Both housebuilders saw their profit and revenue drop on the day of the merger, though executives from the pair also pointed to signs of improvement in the housing market.  

Barratt’s profit was 81% down to £95m in the half year to December 2023, with turnover of £1.85bn, a third down on the same period the year prior. Meanwhile, Redrow’s half-year profit was cut to £84m on revenue of £756m. 

Explaining the benefits of the deal, Morgan said: “Redrow is very strong in the forward land market and has options and owns a number of very large sites in the pipeline [and] Barratt, particularly through the Gladman acquisition, a year or so ago, also have a number of very large sites.” 

He said trading with multiple brands would allow the pair to get through large sites quicker with a stronger return on capital. “Having three very distinct brands in house is a very positive weapon to attack major sites,” he added. 
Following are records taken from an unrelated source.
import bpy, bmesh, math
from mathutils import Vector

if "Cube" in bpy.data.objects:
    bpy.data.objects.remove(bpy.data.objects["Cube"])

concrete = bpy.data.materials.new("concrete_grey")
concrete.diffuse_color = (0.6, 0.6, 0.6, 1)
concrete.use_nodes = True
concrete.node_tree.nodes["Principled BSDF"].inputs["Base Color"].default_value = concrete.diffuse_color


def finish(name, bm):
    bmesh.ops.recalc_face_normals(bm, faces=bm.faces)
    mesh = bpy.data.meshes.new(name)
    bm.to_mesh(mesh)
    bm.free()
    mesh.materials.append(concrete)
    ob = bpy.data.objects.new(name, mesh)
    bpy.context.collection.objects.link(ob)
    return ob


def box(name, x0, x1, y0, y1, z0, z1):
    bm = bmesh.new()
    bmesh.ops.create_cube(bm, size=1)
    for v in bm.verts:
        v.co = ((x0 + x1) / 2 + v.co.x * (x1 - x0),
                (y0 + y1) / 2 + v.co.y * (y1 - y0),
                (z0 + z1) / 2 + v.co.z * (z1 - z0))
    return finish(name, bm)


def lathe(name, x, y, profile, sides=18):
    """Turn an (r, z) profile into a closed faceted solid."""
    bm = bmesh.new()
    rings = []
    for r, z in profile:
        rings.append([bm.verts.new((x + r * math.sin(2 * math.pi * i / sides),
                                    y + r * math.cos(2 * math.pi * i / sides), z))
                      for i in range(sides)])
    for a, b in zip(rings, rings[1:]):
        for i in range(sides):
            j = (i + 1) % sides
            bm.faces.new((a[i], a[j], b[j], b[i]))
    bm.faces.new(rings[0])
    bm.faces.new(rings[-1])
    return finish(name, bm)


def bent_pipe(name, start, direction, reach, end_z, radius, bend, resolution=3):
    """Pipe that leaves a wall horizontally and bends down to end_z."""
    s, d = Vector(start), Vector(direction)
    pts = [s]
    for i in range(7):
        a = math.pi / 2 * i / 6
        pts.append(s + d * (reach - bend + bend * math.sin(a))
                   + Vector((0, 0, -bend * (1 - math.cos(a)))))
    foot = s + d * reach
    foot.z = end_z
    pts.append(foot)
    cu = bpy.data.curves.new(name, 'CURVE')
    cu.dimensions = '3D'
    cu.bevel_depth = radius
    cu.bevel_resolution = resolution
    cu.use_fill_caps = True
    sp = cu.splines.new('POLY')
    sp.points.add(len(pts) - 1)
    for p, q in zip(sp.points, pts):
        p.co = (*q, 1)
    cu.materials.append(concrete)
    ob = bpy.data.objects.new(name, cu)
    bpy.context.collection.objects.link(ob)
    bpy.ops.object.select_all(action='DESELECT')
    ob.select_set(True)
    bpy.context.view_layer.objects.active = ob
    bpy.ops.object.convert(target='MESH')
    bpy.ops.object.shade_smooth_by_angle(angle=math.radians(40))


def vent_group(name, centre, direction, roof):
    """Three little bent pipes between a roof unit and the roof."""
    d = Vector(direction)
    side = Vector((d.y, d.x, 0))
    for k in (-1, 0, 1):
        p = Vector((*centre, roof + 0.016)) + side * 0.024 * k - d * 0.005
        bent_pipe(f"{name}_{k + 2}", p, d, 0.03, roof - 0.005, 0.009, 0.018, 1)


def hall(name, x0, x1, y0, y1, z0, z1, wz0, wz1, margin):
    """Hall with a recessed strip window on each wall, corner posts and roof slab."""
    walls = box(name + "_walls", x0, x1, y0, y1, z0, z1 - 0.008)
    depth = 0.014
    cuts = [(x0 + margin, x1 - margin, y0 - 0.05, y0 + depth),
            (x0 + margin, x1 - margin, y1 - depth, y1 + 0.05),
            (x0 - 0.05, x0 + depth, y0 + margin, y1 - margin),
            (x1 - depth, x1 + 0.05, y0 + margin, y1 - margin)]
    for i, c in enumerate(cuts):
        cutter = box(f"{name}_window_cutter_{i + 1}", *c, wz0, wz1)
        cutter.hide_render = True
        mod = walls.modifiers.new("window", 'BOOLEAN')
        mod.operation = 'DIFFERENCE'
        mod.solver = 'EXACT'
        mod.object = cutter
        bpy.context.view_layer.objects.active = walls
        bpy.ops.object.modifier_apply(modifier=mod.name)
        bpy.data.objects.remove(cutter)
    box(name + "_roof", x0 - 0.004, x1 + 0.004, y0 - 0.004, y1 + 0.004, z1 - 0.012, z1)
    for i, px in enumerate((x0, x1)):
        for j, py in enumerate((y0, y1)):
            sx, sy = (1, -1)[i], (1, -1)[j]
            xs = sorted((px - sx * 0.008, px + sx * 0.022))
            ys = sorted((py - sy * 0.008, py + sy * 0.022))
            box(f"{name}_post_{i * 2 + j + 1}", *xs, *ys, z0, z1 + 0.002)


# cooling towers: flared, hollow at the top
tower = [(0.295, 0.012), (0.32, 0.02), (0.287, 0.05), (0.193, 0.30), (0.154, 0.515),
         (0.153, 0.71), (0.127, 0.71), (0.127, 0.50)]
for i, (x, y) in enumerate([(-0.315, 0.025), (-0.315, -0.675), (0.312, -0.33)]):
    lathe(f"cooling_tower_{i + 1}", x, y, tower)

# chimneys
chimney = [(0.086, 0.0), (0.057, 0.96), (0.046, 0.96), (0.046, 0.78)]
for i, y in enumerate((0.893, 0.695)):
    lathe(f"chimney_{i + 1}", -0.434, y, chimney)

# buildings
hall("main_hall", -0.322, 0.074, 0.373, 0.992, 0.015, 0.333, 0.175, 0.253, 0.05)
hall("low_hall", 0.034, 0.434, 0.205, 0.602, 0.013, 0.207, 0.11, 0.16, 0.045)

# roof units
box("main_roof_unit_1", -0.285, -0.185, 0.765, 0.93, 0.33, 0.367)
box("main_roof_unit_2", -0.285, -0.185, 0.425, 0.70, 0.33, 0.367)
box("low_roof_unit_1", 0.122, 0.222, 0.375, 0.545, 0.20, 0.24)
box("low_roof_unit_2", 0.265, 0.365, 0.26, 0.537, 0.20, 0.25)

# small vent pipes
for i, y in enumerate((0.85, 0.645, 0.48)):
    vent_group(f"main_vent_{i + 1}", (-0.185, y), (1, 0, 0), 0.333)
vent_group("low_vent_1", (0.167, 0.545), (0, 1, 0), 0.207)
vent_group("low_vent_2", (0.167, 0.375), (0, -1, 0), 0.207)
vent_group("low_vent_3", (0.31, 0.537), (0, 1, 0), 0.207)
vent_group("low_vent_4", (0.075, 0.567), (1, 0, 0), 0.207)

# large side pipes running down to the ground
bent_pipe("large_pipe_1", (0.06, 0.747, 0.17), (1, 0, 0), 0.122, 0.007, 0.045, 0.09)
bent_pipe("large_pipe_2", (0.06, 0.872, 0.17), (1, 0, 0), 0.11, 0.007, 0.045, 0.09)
The deal now has to be approved by shareholders and regulators, but Morgan dismissed the notion of an intervention from the Competition and Markets Authority. 

He said he was not worried about the watchdog’s ongoing inquiry into potential collusion because “you can’t find things that don’t exist” and hit out at the housing secretary Michael Gove, who pushed for it in the first place. 

“They are looking for builders who work together to squeeze out SME builders. I’ve been in this industry all my life and that is just utter bollocks,” he said. “Builders would cut each other’s throat for a decent parcel of land.” 

“It makes my blood boil,” he continued. “How dare they point the finger at builders when they have been tinkering and messing around [….] they are indecisive, they change their mind like some people have dinners.”